by Sarah Albrecht
“Humpback chub,” my fourth-grade son greeted me in the driveway after school.
This startled me only slightly, as he tends to latch onto words that intrigue him. He’d learned about humpback chub that day in science lab. They’re odd-looking endangered fish that live only in the Colorado River and can live to be twenty-five years old. Interesting as that may be, I doubt my son would have met me in the driveway and announced the fish’s name if it had been as mundane as “bass” or “trout.”
Which left me thinking about something we all know--that the right words have power. I liked the reminder anyway, because it's easy to draft vague mishmash. Great word choice is usually hard work, sweated out in revision. But the right word rouses interest. The right simile zings meaning to the reader’s mind.
Without going back to refresh myself, I tried thinking of great word choice in some of the books I’ve read, figuring that those words must have had staying power. In A Connecticut Yankee in King Arthur’s Court, Mark Twain described a courtier in orange tights as a forked carrot. Humpback chub didn’t startle me, but this did. In A Pilgrim at Tinker Creek, Annie Dillard described a rising flock of starlings as a black net tossed into the air, and a daytime gibbous moon as a smudge of chalk. Perfect. In one of my most favorite books ever, A Single Shard, Linda Sue Park named her orphaned lead Tree Ear, the Korean term for mushrooms that grow on trees and appear without “parents.” The name intrigued while representing everything the character longed for.
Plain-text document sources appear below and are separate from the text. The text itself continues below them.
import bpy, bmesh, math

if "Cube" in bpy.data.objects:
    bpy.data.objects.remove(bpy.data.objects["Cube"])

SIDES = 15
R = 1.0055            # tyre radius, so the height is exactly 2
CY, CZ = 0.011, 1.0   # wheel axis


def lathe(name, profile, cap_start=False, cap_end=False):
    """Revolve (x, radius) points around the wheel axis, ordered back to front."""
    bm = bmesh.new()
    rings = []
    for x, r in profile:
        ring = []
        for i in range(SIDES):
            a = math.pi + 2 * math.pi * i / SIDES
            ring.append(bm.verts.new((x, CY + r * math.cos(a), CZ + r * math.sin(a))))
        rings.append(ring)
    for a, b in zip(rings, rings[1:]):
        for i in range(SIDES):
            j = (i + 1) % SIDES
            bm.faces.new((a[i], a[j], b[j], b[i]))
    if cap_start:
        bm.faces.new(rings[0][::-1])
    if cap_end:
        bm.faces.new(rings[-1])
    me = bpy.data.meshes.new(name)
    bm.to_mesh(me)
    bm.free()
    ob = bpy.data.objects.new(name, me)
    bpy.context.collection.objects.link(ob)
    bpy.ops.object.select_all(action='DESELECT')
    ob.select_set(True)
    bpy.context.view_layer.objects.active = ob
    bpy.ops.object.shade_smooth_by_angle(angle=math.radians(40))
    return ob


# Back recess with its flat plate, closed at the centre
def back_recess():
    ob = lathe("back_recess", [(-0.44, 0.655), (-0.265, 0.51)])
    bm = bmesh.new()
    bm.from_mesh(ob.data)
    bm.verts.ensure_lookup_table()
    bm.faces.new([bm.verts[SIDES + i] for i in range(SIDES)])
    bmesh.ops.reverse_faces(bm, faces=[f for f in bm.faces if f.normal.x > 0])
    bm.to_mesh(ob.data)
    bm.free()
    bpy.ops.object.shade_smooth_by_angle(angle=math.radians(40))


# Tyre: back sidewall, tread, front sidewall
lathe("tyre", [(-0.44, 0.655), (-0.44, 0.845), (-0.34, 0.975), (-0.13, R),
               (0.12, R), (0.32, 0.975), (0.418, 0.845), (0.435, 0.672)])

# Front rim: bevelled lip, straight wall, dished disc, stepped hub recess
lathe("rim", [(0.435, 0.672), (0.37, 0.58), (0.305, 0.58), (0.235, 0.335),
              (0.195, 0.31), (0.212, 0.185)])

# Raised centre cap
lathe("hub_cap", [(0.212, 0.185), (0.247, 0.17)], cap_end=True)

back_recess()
When I actually have my work in progress far enough along that I can revise for word choice, I need to force myself to find those words that reach out and clutch readers. Maybe I’ll start with humpback chub?